For example, Version015 does 100 iterations internally.   Two output files are produced -- one with all of the results, and one containing only the average result for the 100 iterations.   Version012 uses the same structure, but adds software prefetching.  The tunable parameter is the distance between the current load address and the address of the software prefetch.  This distance is varied from 0 to 1023 array elements.  For each distance, 10 iterations are performed.   One output file contains all of the results, while the other output file just contains the average values for each of the 1024 software prefetch-ahead distances.   The values plotted in, for example, are the average (of 10 iterations) for each of the 1024 "prefetch-ahead" distances.   The idea for these "tunable" versions is to understand the pattern and be able to pick a single prefetch distance.  

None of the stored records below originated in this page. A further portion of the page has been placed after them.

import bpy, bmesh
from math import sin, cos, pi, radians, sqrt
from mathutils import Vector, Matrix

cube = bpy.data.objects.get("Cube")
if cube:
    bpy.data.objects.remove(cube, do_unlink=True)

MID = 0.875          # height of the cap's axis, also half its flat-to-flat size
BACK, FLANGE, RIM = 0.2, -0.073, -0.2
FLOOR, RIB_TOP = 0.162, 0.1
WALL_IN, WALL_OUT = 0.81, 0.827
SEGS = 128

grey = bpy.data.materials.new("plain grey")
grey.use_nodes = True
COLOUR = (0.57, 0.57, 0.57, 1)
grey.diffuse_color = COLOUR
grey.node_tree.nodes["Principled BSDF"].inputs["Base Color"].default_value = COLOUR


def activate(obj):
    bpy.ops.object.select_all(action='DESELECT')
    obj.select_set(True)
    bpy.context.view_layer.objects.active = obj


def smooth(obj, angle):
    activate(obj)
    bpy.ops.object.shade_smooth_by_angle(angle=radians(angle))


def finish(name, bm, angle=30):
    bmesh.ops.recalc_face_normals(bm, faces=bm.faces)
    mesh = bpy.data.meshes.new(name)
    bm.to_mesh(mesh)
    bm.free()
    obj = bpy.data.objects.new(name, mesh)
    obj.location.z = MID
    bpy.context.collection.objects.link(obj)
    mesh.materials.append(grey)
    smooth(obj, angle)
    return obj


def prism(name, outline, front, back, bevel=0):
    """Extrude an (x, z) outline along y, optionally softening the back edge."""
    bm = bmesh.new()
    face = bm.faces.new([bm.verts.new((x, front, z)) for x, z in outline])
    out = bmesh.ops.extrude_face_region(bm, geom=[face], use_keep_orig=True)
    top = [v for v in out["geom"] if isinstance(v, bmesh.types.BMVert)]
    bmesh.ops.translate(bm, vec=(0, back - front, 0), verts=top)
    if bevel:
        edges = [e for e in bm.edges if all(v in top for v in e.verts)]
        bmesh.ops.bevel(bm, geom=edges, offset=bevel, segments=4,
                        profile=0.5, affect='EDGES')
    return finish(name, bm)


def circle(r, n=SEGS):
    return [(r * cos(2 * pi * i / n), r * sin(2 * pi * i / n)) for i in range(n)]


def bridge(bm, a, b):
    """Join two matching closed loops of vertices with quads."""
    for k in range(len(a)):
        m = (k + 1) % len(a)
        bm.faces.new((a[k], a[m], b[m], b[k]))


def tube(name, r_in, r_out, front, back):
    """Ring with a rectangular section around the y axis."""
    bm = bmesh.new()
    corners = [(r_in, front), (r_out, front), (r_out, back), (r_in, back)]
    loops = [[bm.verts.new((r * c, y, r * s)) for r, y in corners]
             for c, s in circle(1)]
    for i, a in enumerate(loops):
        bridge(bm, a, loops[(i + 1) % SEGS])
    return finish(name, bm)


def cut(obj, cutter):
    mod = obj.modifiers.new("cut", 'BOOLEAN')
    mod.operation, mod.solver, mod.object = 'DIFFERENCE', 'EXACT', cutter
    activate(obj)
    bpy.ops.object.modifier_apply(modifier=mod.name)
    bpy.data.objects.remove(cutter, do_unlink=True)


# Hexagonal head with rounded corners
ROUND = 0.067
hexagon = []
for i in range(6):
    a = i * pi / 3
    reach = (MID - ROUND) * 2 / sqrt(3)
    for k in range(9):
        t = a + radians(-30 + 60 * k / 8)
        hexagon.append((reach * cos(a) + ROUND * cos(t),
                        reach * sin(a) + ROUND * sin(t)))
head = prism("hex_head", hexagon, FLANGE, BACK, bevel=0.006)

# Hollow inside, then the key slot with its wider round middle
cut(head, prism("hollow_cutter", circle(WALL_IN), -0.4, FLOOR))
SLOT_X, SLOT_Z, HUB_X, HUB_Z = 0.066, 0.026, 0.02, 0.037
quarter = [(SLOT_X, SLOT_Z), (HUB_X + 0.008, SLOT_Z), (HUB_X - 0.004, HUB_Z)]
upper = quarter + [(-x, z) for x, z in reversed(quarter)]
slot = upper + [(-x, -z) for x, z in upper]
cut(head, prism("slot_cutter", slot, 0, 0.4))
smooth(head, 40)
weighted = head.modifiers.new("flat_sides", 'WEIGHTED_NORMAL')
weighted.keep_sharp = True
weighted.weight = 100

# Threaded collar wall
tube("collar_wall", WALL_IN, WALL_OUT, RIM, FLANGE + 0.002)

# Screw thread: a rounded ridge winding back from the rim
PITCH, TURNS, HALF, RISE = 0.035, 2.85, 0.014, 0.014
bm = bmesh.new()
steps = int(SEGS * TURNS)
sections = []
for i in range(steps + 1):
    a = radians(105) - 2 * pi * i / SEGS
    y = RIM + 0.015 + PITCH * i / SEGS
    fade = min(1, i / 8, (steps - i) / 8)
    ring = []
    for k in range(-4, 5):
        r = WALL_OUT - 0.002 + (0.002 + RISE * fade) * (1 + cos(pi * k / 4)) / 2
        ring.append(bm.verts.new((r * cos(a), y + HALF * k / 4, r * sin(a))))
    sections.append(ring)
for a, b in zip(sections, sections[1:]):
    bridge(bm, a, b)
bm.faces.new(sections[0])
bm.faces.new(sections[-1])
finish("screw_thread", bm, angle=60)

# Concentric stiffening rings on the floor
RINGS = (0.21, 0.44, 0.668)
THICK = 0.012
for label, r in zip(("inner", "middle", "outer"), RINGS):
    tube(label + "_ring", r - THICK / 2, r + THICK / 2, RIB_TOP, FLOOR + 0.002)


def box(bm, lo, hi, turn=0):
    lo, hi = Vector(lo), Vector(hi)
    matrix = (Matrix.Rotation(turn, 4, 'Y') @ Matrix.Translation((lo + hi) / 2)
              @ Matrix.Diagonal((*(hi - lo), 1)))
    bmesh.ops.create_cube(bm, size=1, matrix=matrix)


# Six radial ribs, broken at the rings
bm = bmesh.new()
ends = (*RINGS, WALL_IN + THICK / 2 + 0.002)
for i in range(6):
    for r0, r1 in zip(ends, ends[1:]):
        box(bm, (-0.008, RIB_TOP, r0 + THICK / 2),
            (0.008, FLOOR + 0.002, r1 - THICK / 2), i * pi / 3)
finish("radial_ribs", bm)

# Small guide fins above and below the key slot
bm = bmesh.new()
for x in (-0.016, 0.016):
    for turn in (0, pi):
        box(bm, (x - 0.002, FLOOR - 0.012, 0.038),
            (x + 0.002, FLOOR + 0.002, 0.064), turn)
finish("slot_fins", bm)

I have attached a plot from Version012 run on a (slightly) less archaic Xeon E5-2690 (v1) node.   Without software prefetch (Version015), this system gives an average performance of 16.3 GB/s, while with software prefetches placed at 80-95 lines ahead of the current load, the system gives 16.8 GB/s -- an increase of about 3%.   For the nominal 67ns latency of the system, 16.8 GB/s corresponds to a concurrency of (16.8 GB/s * 67 ns =) 1126 Bytes, or about 17.6 cache lines.   The best result I obtained on that system was with Version010 with a "spinner" program running on a core in the other socket.  This "spinner" prevents the remote chip's uncore from dropping to minimum frequency (which would increase the response time for snoops, and therefore increase the effective latency).   Version010 without the spinner delivered a hair under 17.5 GB/s, while with the spinner it reached 18.4 GB/s -- an increase of over 5%.   It is sad to see essentially no change in the maximum available single-thread bandwidth over five generations of Xeon processors (SNB, IVB, HSW, BDW, SKX).

The improvement in performance with isolcpus is interesting -- I have not worked with systems in that mode under Linux.

Version012 and Version015 both split the reads across 8 independent streams.  Your systems all have dual-rank DDR4 memory, so they have 32 DRAM banks, which is plenty for 8 read streams.   When running in multi-threaded mode, the "optimization" of splitting the read streams becomes a performance problem -- e.g., 8 threads reading from 8 streams each would generate concurrent access to 64 DRAM pages.  If you only have 32 DRAM banks, the banks will have to be closed and re-opened repeatedly, reducing overall performance and increasing the DRAM power consumption.  Intel's memory controllers try hard to reorder transactions to minimize the penalty, but there will still be a drop of a few percent.  The penalty for oversubscribing the DRAM banks can be much worse when the memory access patterns contain a mixture of reads and writes.